Problem description: From the entries that follow, report every line in which "Math" occurs.

Source information:

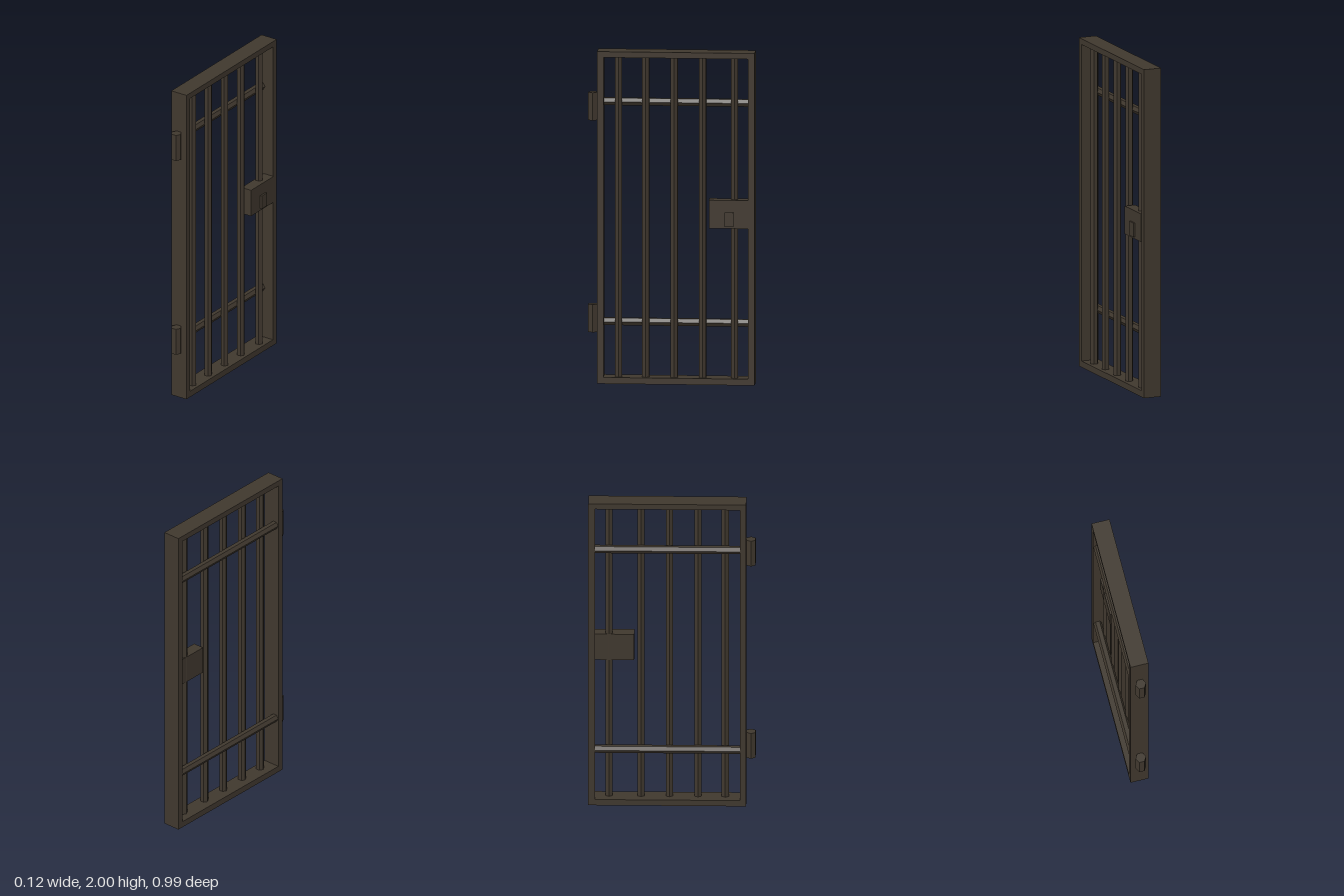
import * as THREE from 'three';

export function createModel() {
  const model = new THREE.Group();
  model.name = 'barredDoor';
  const iron = new THREE.MeshStandardMaterial({ color: 0x40382e });
  iron.name = 'dark iron';

  const add = (name, geometry, x, y, z) => {
    const mesh = new THREE.Mesh(geometry, iron);
    mesh.name = name;
    mesh.position.set(x, y, z);
    model.add(mesh);
    return mesh;
  };
  // Box given by its minimum and maximum corners
  const box = (name, a, b) => add(name,
    new THREE.BoxGeometry(b[0] - a[0], b[1] - a[1], b[2] - a[2]),
    (a[0] + b[0]) / 2, (a[1] + b[1]) / 2, (a[2] + b[2]) / 2);
  // Six-sided rod with hard edges, corners pointing along x
  const hexRod = (radius, length) => new THREE.CylinderGeometry(radius, radius, length, 6)
    .rotateY(Math.PI / 6 + Math.PI / 3 * 1).rotateY(0).toNonIndexed();
  const rod = (radius, length) => {
    const g = hexRod(radius, length);
    g.computeVertexNormals();
    return g;
  };

  // Rectangular frame, outline drawn in the z-y plane and extruded along x
  const outline = new THREE.Shape([[-0.44, 0], [0.497, 0], [0.497, 2], [-0.44, 2]]
    .map(p => new THREE.Vector2(...p)));
  outline.holes.push(new THREE.Path([[-0.403, 0.038], [-0.403, 1.965], [0.458, 1.965], [0.458, 0.038]]
    .map(p => new THREE.Vector2(...p))));
  const frame = new THREE.ExtrudeGeometry(outline, { depth: 0.11, bevelEnabled: false });
  frame.rotateY(Math.PI / 2);
  add('frame', frame, -0.064, 0, 0);

  // Upright bars
  for (const z of [0.315, 0.153, -0.017, -0.186, -0.375]) {
    add('uprightBar', rod(0.024, 1.93), 0.003, 1.0015, z);
  }

  // Cross bars behind the uprights, and hinge barrels on the front edge
  for (const y of [0.363, 1.688]) {
    const bar = rod(0.025, 0.865);
    bar.rotateX(Math.PI / 2);
    add('crossBar', bar, -0.037, y, -0.027);
  }
  for (const y of [0.388, 1.664]) {
    add('hinge', rod(0.032, 0.167), -0.008, y, 0.468);
  }

  // Lock case with its raised keyhole cover
  box('lockCase', [-0.02, 0.944, -0.458], [0.05, 1.114, -0.225]);
  box('keyholeCover', [0.045, 0.957, -0.373], [0.061, 1.042, -0.32]);

  return model;
}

Problem solution:
    .rotateY(Math.PI / 6 + Math.PI / 3 * 1).rotateY(0).toNonIndexed();
  frame.rotateY(Math.PI / 2);
    bar.rotateX(Math.PI / 2);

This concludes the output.